[Input records — start]

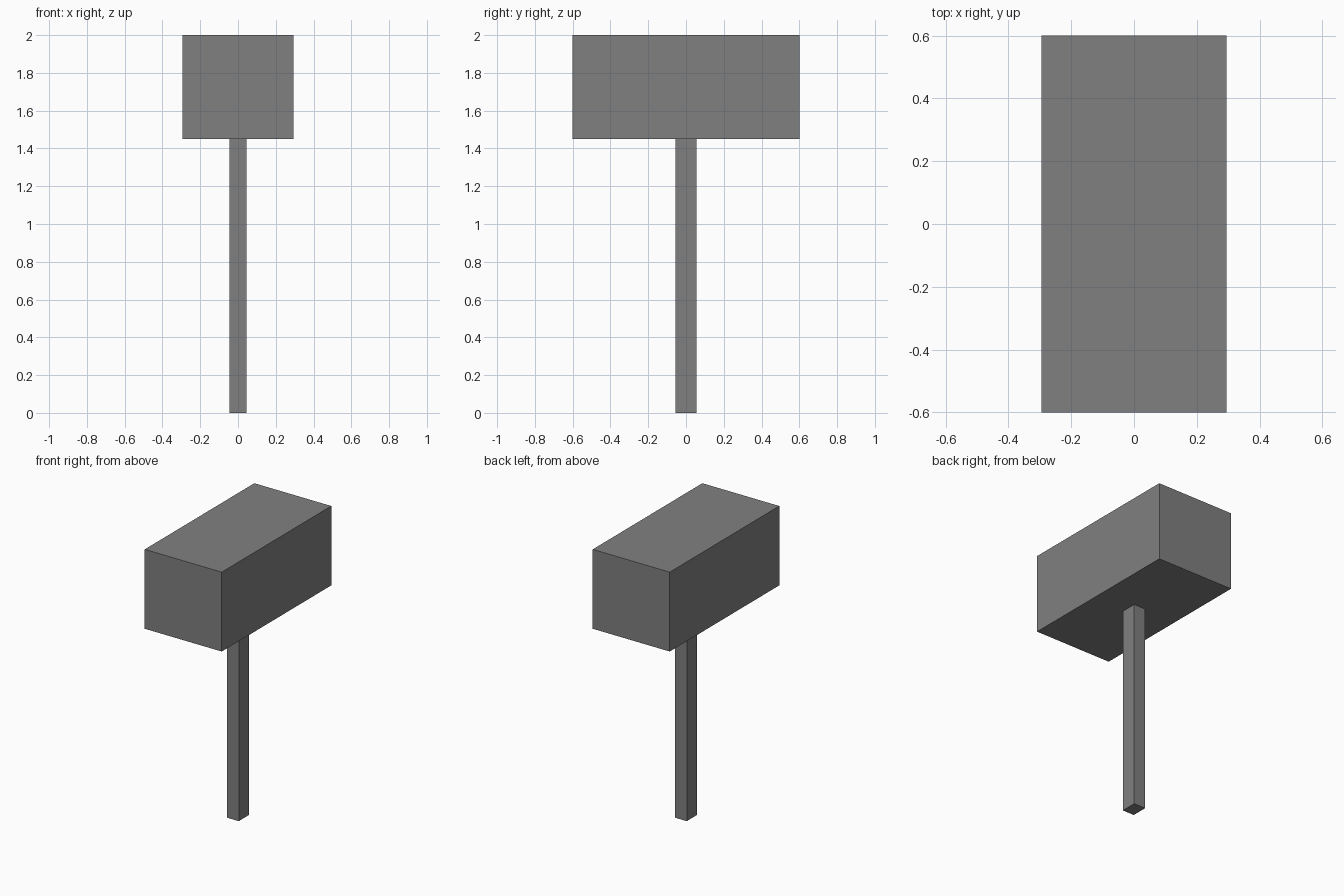
import bpy

if "Cube" in bpy.data.objects:
    bpy.data.objects.remove(bpy.data.objects["Cube"])

# One flat grey for the whole mallet
grey = bpy.data.materials.new("mid_grey")
grey.diffuse_color = (0.216, 0.216, 0.216, 1.0)
grey.use_nodes = True
grey.node_tree.nodes["Principled BSDF"].inputs["Base Color"].default_value = grey.diffuse_color


def box(name, width, depth, z0, z1):
    """Flat-faced block centred on x and y, from z0 to z1."""
    bpy.ops.mesh.primitive_cube_add(size=1, location=(0, 0, (z0 + z1) / 2))
    obj = bpy.context.object
    obj.name = name
    obj.scale = (width, depth, z1 - z0)
    bpy.ops.object.transform_apply(location=False, rotation=False, scale=True)
    obj.data.materials.append(grey)
    return obj


# Square-section handle standing on the ground
box("handle", 0.09, 0.112, 0.0, 1.45)

# Heavy block head on top
box("hammer_head", 0.59, 1.2, 1.45, 2.0)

[Input records — finish]

» Task brief
From the listing above, copy out each line where the word "data" appears.

» Exercise response
if "Cube" in bpy.data.objects:
    bpy.data.objects.remove(bpy.data.objects["Cube"])
grey = bpy.data.materials.new("mid_grey")
    obj.data.materials.append(grey)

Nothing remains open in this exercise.